§ **Task requirements**
All entries should be copied exactly, none left out.

§ **Material shown**
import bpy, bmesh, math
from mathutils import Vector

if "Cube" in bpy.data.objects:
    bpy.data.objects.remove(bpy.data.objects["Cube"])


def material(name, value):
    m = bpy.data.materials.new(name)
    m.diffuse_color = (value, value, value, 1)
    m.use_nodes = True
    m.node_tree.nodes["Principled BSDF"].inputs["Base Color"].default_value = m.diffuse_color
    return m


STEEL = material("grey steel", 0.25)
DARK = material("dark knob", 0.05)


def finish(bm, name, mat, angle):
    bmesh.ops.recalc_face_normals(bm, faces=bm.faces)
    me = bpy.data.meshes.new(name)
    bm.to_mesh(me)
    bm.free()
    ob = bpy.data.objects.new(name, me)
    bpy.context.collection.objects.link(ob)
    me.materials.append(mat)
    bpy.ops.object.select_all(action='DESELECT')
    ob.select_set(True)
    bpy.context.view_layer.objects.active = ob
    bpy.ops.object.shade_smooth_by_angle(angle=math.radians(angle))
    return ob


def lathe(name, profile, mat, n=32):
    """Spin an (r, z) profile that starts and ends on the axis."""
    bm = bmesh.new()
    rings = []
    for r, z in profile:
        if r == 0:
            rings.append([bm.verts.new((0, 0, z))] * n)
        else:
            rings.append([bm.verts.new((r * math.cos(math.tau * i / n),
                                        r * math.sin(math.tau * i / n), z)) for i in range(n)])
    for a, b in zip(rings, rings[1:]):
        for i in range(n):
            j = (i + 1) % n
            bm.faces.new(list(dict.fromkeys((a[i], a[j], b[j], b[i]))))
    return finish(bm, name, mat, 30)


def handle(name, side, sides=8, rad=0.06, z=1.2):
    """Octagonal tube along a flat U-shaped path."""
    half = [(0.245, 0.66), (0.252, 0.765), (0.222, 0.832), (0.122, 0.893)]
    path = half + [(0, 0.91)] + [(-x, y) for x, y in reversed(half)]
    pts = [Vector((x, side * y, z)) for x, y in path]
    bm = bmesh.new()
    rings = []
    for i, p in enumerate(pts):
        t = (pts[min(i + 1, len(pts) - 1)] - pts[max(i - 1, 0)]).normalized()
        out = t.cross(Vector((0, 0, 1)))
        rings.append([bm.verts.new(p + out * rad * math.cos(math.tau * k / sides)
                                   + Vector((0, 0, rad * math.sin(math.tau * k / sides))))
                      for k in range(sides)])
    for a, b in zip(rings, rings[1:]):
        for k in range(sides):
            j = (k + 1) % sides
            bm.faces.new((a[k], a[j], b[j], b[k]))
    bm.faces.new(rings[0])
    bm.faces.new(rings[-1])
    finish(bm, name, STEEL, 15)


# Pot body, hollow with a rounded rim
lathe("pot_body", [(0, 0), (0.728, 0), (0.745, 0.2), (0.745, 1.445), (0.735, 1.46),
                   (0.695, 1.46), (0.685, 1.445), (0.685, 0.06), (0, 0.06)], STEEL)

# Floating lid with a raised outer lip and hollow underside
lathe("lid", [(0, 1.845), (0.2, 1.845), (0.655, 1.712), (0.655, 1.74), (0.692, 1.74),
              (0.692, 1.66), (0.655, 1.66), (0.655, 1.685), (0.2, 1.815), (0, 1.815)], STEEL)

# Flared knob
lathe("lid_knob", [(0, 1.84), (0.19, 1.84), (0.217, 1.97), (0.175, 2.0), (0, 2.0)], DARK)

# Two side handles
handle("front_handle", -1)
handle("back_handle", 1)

§ **Response area**
import bpy, bmesh, math
from mathutils import Vector

if "Cube" in bpy.data.objects:
    bpy.data.objects.remove(bpy.data.objects["Cube"])


def material(name, value):
    m = bpy.data.materials.new(name)
    m.diffuse_color = (value, value, value, 1)
    m.use_nodes = True
    m.node_tree.nodes["Principled BSDF"].inputs["Base Color"].default_value = m.diffuse_color
    return m


STEEL = material("grey steel", 0.25)
DARK = material("dark knob", 0.05)


def finish(bm, name, mat, angle):
    bmesh.ops.recalc_face_normals(bm, faces=bm.faces)
    me = bpy.data.meshes.new(name)
    bm.to_mesh(me)
    bm.free()
    ob = bpy.data.objects.new(name, me)
    bpy.context.collection.objects.link(ob)
    me.materials.append(mat)
    bpy.ops.object.select_all(action='DESELECT')
    ob.select_set(True)
    bpy.context.view_layer.objects.active = ob
    bpy.ops.object.shade_smooth_by_angle(angle=math.radians(angle))
    return ob


def lathe(name, profile, mat, n=32):
    """Spin an (r, z) profile that starts and ends on the axis."""
    bm = bmesh.new()
    rings = []
    for r, z in profile:
        if r == 0:
            rings.append([bm.verts.new((0, 0, z))] * n)
        else:
            rings.append([bm.verts.new((r * math.cos(math.tau * i / n),
                                        r * math.sin(math.tau * i / n), z)) for i in range(n)])
    for a, b in zip(rings, rings[1:]):
        for i in range(n):
            j = (i + 1) % n
            bm.faces.new(list(dict.fromkeys((a[i], a[j], b[j], b[i]))))
    return finish(bm, name, mat, 30)


def handle(name, side, sides=8, rad=0.06, z=1.2):
    """Octagonal tube along a flat U-shaped path."""
    half = [(0.245, 0.66), (0.252, 0.765), (0.222, 0.832), (0.122, 0.893)]
    path = half + [(0, 0.91)] + [(-x, y) for x, y in reversed(half)]
    pts = [Vector((x, side * y, z)) for x, y in path]
    bm = bmesh.new()
    rings = []
    for i, p in enumerate(pts):
        t = (pts[min(i + 1, len(pts) - 1)] - pts[max(i - 1, 0)]).normalized()
        out = t.cross(Vector((0, 0, 1)))
        rings.append([bm.verts.new(p + out * rad * math.cos(math.tau * k / sides)
                                   + Vector((0, 0, rad * math.sin(math.tau * k / sides))))
                      for k in range(sides)])
    for a, b in zip(rings, rings[1:]):
        for k in range(sides):
            j = (k + 1) % sides
            bm.faces.new((a[k], a[j], b[j], b[k]))
    bm.faces.new(rings[0])
    bm.faces.new(rings[-1])
    finish(bm, name, STEEL, 15)


# Pot body, hollow with a rounded rim
lathe("pot_body", [(0, 0), (0.728, 0), (0.745, 0.2), (0.745, 1.445), (0.735, 1.46),
                   (0.695, 1.46), (0.685, 1.445), (0.685, 0.06), (0, 0.06)], STEEL)

# Floating lid with a raised outer lip and hollow underside
lathe("lid", [(0, 1.845), (0.2, 1.845), (0.655, 1.712), (0.655, 1.74), (0.692, 1.74),
              (0.692, 1.66), (0.655, 1.66), (0.655, 1.685), (0.2, 1.815), (0, 1.815)], STEEL)

# Flared knob
lathe("lid_knob", [(0, 1.84), (0.19, 1.84), (0.217, 1.97), (0.175, 2.0), (0, 2.0)], DARK)

# Two side handles
handle("front_handle", -1)
handle("back_handle", 1)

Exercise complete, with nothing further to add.